The building at 200 Amsterdam Avenue has been a flashpoint for the community and the City as a whole because it so clearly exemplifies the type of developer overreach that the Citys laissez faire attitude toward over-development has allowed and even invited. Despite overwhelming community opposition and on uncertain legal footing, the buildings developer, SJP Properties, raced to erect a glass super tower hoping a finished structure would insulate it against legal consequence. And SJP did so with the tacit endorsement of the City of New York and each of its agencies, which could have stopped SJP at multiple points during the process but refused to do so.
When community advocates argued that the New York City Department of Buildings should not have granted SJP permits because the 55-story plans did not comply with zoning rules, the DOB agreed that it misinterpreted the zoning regulations, but decided that it did not have the authority to act. When the advocates and I and other elected officials asked the New York City Board of Standards and Appeals to enforce the zoning rules against SJP, a tie decision, resulting from a recusal, defaulted in the favor of the developer.
The Supreme Courts decision, ordering DOB to revoke permits for the building and requiring the removal of all floors that exceed the zoning regulations, questioned the Citys apparent repeated and willful blindness to SJPs overreach, and called the City out on its overly generous interpretation and application of the zoning text to 200 Amsterdam.
The Supreme Court of the State of New York needed to intervene in the 200 Amsterdam Avenue case since it was made abundantly clear, time and time again, that the City would not.
It is sad, but hardly surprising, in light of all that has transpired that the City would side with SJP and appeal the Judges decision in this case. In its filing, the City argues that it and it alone has the unilateral authority to determine how the zoning rules are interpreted and applied to developers. But when there is evidence that the City cannot be trusted to objectively do so, it is vital that an independent third party, step in to restore balance and order.
If the Supreme Court of New York is not the proper venue in which to sort these issues out, the State Legislature has the power to step in. I have introduced legislation to close the mechanical voids (A5026) and zoning lot mergers (A9961) loophole.
Since the City cannot be trusted to enforce the zoning rules, the State can and must step in.
To paper over this appeal, the City quietly released a zoning bulletin yesterday which prohibits prospective zoning lit mergers. To say that this is like closing the barn door after the horse has left the stable is a gross understatement.

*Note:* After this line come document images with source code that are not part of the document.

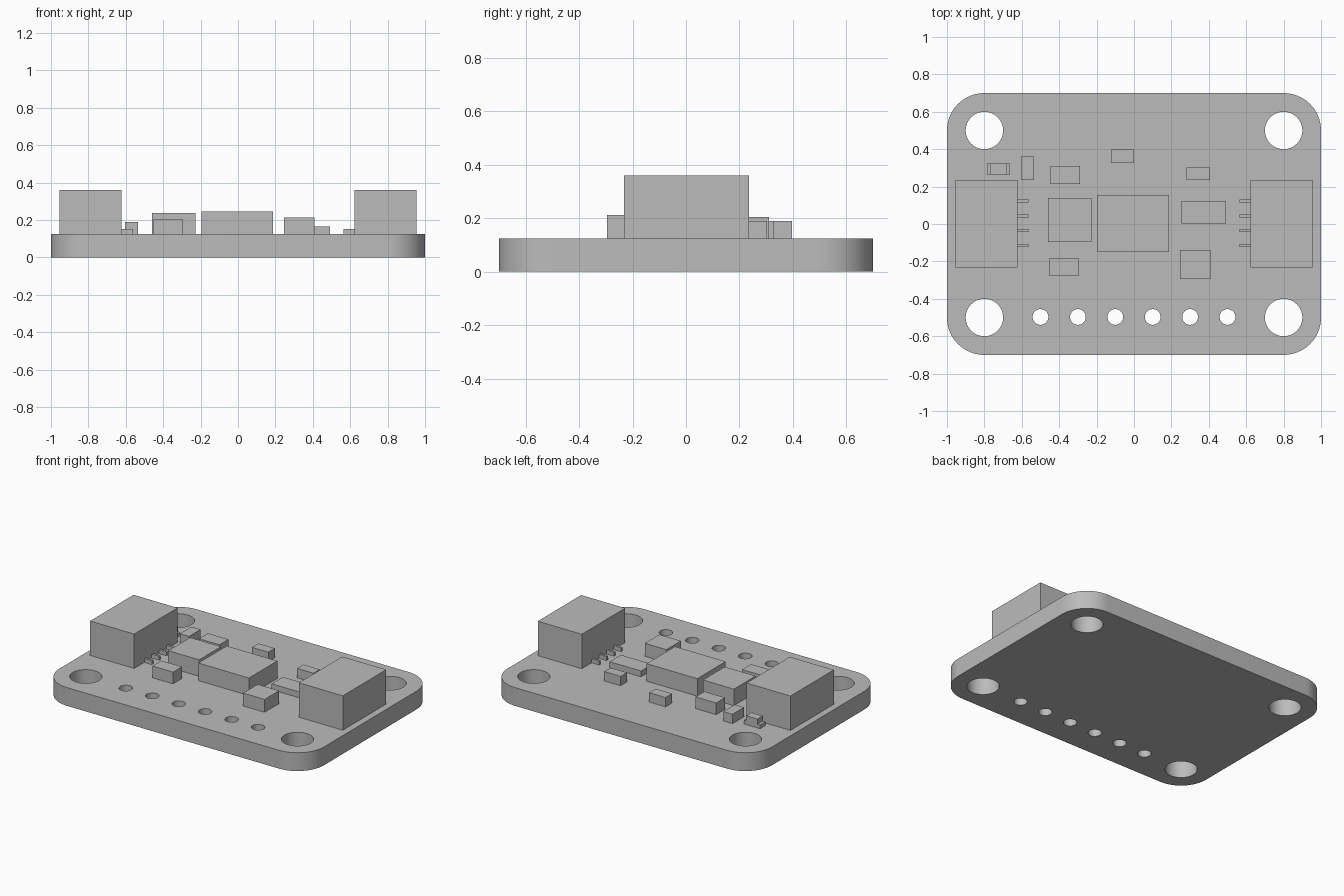
import bpy
import bmesh
from mathutils import Matrix, Vector

default_cube = bpy.data.objects.get("Cube")
if default_cube:
    bpy.data.objects.remove(default_cube, do_unlink=True)

BOARD_TOP = 0.125

grey = bpy.data.materials.new("plain_grey")
grey.use_nodes = True
colour = (0.5, 0.5, 0.5, 1)
grey.diffuse_color = colour
grey.node_tree.nodes["Principled BSDF"].inputs["Base Color"].default_value = colour


def finish(name, bm):
    mesh = bpy.data.meshes.new(name)
    bm.to_mesh(mesh)
    bm.free()
    mesh.materials.append(grey)
    obj = bpy.data.objects.new(name, mesh)
    bpy.context.collection.objects.link(obj)
    return obj


def add_box(bm, x0, x1, y0, y1, z0, z1):
    centre = Vector((x0 + x1, y0 + y1, z0 + z1)) / 2
    size = Matrix.Diagonal((x1 - x0, y1 - y0, z1 - z0, 1))
    bmesh.ops.create_cube(bm, size=1, matrix=Matrix.Translation(centre) @ size)


def box(name, x0, x1, y0, y1, top, base=BOARD_TOP):
    bm = bmesh.new()
    add_box(bm, x0, x1, y0, y1, base, top)
    return finish(name, bm)


# Circuit board with rounded corners
bm = bmesh.new()
add_box(bm, -1, 1, -0.7, 0.7, 0, BOARD_TOP)
corners = [e for e in bm.edges if abs(e.verts[0].co.z - e.verts[1].co.z) > 0.1]
bmesh.ops.bevel(bm, geom=corners, offset=0.2, segments=16, profile=0.5, affect='EDGES')
board = finish("circuit_board", bm)

# Mounting holes and pin row, cut through the board
holes = [(x, y, 0.1) for x in (-0.8, 0.8) for y in (-0.5, 0.5)]
holes += [(-0.5 + 0.2 * i, -0.497, 0.042) for i in range(6)]
bm = bmesh.new()
for x, y, radius in holes:
    bmesh.ops.create_cone(bm, cap_ends=True, segments=48, radius1=radius, radius2=radius,
                          depth=1, matrix=Matrix.Translation((x, y, 0)))
cutter = finish("hole_cutter", bm)
cutter.hide_render = True
cut = board.modifiers.new("holes", 'BOOLEAN')
cut.operation = 'DIFFERENCE'
cut.solver = 'EXACT'
cut.object = cutter
bpy.ops.object.select_all(action='DESELECT')
bpy.context.view_layer.objects.active = board
board.select_set(True)
bpy.ops.object.modifier_apply(modifier=cut.name)
bpy.data.objects.remove(cutter, do_unlink=True)
bpy.ops.object.shade_smooth_by_angle()

# Side connectors with four contact pins each
for side, s in (("right", -1), ("left", 1)):
    x0, x1 = sorted((s * 0.622, s * 0.955))
    box(side + "_connector", x0, x1, -0.232, 0.236, 0.36)
    x0, x1 = sorted((s * 0.565, s * 0.622))
    bm = bmesh.new()
    for i in range(4):
        y = -0.115 + 0.079 * i
        add_box(bm, x0, x1, y - 0.008, y + 0.008, BOARD_TOP, 0.151)
    finish(side + "_connector_pins", bm)

# Chips and small components
box("main_chip", -0.195, 0.188, -0.15, 0.156, 0.245)
box("square_chip", -0.46, -0.226, -0.096, 0.14, 0.238)
box("flat_chip", 0.253, 0.491, 0.002, 0.124, 0.165)
box("regulator", 0.245, 0.408, -0.295, -0.138, 0.213)
box("front_capacitor", -0.452, -0.296, -0.279, -0.182, 0.205)
box("back_capacitor", -0.446, -0.29, 0.215, 0.311, 0.205)
box("middle_resistor", -0.124, 0, 0.327, 0.397, 0.189)
box("left_resistor", 0.282, 0.406, 0.235, 0.303, 0.189)
box("right_resistor", -0.604, -0.534, 0.235, 0.36, 0.189)

# Indicator light
box("light_base", -0.786, -0.663, 0.265, 0.323, 0.15)
box("light_lens", -0.766, -0.681, 0.265, 0.323, 0.185, 0.15)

Our city is being handed, zoning lot by partial zoning lot, to wealthy developers who are constructing luxury apartments in the sky for billionaires to treat as tax shelters. At the same time, 92,000 New Yorkers and more than 40,000 children who sleep in shelters or on the street each night. We cannot continue to hand over our City to wealthy developers without regard to the impact that it has on our communities, and if the City wants to fight to preserve its unilateral right to do so, I intend to stop it.